Along with LIVE AT FILLMORE EAST, this is the Allman Brothers best album. Unfortunatley, their leader, Duane Allman, did not live to complete the album. His playing is on 2/3 of the album. The first three songs were recorded without him. Gregg Allman's "Melissa" is the best of these three acknowledged by Duane as one of his best songs, although the song's last verse was reworked in memory of the lost brother. "Ain't Wastin' Time No More" is another fantastic Gregg Allman number. "Les Brers in A Minor" (Cajun Frech for "The Brothers in A Minor") is a moving Dickey Betts instrumental, although Duane's presence is missed. This song is a shadow of what's to come in the next few years. Still a great song. The next three songs are live from the Fillmore East: "Mountain Jam" alone is reason enough to buy the album. Even more epic than the great "Whipping Post," every member of the band brings something interresting to this Donovan original. It includes the greatest drum solo your ears have ever heard, as well as some of Duane's best guitar playing. Even if you don't like the Allman Brothers, you should still at least buy "One Way Out." It is one of the greatest blues covers ever performed by a band. Gregg's sings his best here and the interplay between Duane and Dickey makes you want to get up and strut your stuff. "Trouble No More" surpasses the original studio version. As for the last three, "Stand Back" is a very underrated funk number written by Berry Oakley with some fine lyrics and singing by Gregg (Note Duane's use of the slide as a horn section, very revolutionary.) "Blue Sky" is the album's poppiest song, but it's still a great number. If you are a country fan, you'll love this song. Duane and Dickey's harmony guitars are so beautiful. The last song is Duane's composition "Little Martha." A bitersweet song about his girlfriend, it makes you realise what the world had lost in that fateful bike crash. BUY THIS ALBUM!!!

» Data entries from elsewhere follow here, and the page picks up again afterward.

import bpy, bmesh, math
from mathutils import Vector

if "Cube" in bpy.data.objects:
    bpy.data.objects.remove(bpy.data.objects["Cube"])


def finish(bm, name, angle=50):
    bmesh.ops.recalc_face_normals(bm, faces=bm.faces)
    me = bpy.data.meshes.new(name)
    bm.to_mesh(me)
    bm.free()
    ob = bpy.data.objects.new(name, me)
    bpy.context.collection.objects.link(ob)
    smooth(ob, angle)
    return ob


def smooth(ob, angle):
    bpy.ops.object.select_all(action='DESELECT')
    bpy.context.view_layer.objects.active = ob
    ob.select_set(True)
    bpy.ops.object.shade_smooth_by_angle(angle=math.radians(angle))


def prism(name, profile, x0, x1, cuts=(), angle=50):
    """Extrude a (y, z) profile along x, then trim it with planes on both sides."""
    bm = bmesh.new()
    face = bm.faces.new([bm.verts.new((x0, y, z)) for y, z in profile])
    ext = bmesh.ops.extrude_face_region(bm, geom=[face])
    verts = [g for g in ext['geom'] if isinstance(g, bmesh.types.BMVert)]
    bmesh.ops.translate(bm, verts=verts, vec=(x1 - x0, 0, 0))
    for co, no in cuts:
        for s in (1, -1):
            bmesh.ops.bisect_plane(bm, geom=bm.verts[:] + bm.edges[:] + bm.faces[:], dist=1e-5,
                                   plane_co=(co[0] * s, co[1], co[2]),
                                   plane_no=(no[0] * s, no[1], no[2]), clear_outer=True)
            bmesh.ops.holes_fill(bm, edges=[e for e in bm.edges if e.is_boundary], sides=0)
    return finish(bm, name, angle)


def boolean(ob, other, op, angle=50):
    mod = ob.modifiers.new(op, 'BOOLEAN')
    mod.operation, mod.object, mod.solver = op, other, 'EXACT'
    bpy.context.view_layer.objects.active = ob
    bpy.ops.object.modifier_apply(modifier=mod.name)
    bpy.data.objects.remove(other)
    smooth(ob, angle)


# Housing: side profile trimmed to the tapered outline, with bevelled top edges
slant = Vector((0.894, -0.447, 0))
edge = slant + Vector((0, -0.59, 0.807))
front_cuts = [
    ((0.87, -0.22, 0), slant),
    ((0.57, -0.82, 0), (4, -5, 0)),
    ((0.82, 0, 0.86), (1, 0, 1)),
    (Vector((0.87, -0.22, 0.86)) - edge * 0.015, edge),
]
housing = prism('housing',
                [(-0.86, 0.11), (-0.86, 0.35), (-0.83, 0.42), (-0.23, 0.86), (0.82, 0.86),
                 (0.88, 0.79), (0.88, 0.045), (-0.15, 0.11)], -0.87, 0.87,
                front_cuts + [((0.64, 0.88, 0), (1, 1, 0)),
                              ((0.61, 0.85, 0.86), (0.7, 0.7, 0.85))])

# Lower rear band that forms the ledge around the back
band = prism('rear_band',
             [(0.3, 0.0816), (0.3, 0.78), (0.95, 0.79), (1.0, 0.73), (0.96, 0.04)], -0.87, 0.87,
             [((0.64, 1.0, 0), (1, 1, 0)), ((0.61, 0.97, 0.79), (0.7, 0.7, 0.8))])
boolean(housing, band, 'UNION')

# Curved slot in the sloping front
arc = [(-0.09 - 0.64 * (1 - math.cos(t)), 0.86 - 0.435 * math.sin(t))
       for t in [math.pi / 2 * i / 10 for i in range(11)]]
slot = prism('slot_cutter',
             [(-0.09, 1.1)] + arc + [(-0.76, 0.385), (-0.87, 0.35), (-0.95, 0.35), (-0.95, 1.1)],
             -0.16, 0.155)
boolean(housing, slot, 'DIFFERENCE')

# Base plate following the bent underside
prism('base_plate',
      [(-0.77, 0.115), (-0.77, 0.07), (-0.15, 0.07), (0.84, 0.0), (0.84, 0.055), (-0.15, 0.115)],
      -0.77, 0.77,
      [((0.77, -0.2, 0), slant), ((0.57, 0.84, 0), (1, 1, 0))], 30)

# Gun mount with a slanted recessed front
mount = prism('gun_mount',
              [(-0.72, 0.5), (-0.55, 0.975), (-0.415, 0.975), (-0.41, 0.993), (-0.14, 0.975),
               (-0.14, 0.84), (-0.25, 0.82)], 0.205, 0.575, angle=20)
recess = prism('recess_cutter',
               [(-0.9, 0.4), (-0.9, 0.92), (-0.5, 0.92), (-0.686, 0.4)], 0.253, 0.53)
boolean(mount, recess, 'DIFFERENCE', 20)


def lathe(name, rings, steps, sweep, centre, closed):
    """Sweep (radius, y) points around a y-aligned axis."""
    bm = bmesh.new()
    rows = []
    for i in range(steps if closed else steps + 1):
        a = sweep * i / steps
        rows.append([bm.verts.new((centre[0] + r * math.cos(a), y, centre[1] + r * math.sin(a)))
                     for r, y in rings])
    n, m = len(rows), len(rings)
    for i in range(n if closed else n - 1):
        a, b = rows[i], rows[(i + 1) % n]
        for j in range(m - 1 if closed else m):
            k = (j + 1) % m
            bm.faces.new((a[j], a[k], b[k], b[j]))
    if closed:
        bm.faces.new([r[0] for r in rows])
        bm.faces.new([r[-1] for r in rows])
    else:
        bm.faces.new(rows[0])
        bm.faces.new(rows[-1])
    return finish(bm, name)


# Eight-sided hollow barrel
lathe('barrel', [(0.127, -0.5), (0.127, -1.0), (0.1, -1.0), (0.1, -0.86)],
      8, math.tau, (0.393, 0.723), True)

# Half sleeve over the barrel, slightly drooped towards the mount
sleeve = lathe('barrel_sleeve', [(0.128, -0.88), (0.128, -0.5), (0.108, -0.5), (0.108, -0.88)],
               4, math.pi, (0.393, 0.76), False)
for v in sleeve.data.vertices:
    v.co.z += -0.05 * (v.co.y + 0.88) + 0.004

Biography

Formed: 1969 in Macon, GA

Genre: Rock

Years Active: '60s, '70s, '80s, '90s, '00s, '10s

The story of the Allman Brothers Band is one of triumph, tragedy, redemption, dissolution, and more redemption. Since their beginning in the late '60s, they went from being America's single most influential band to a shell of their former self trading on past glories, to...
Full Bio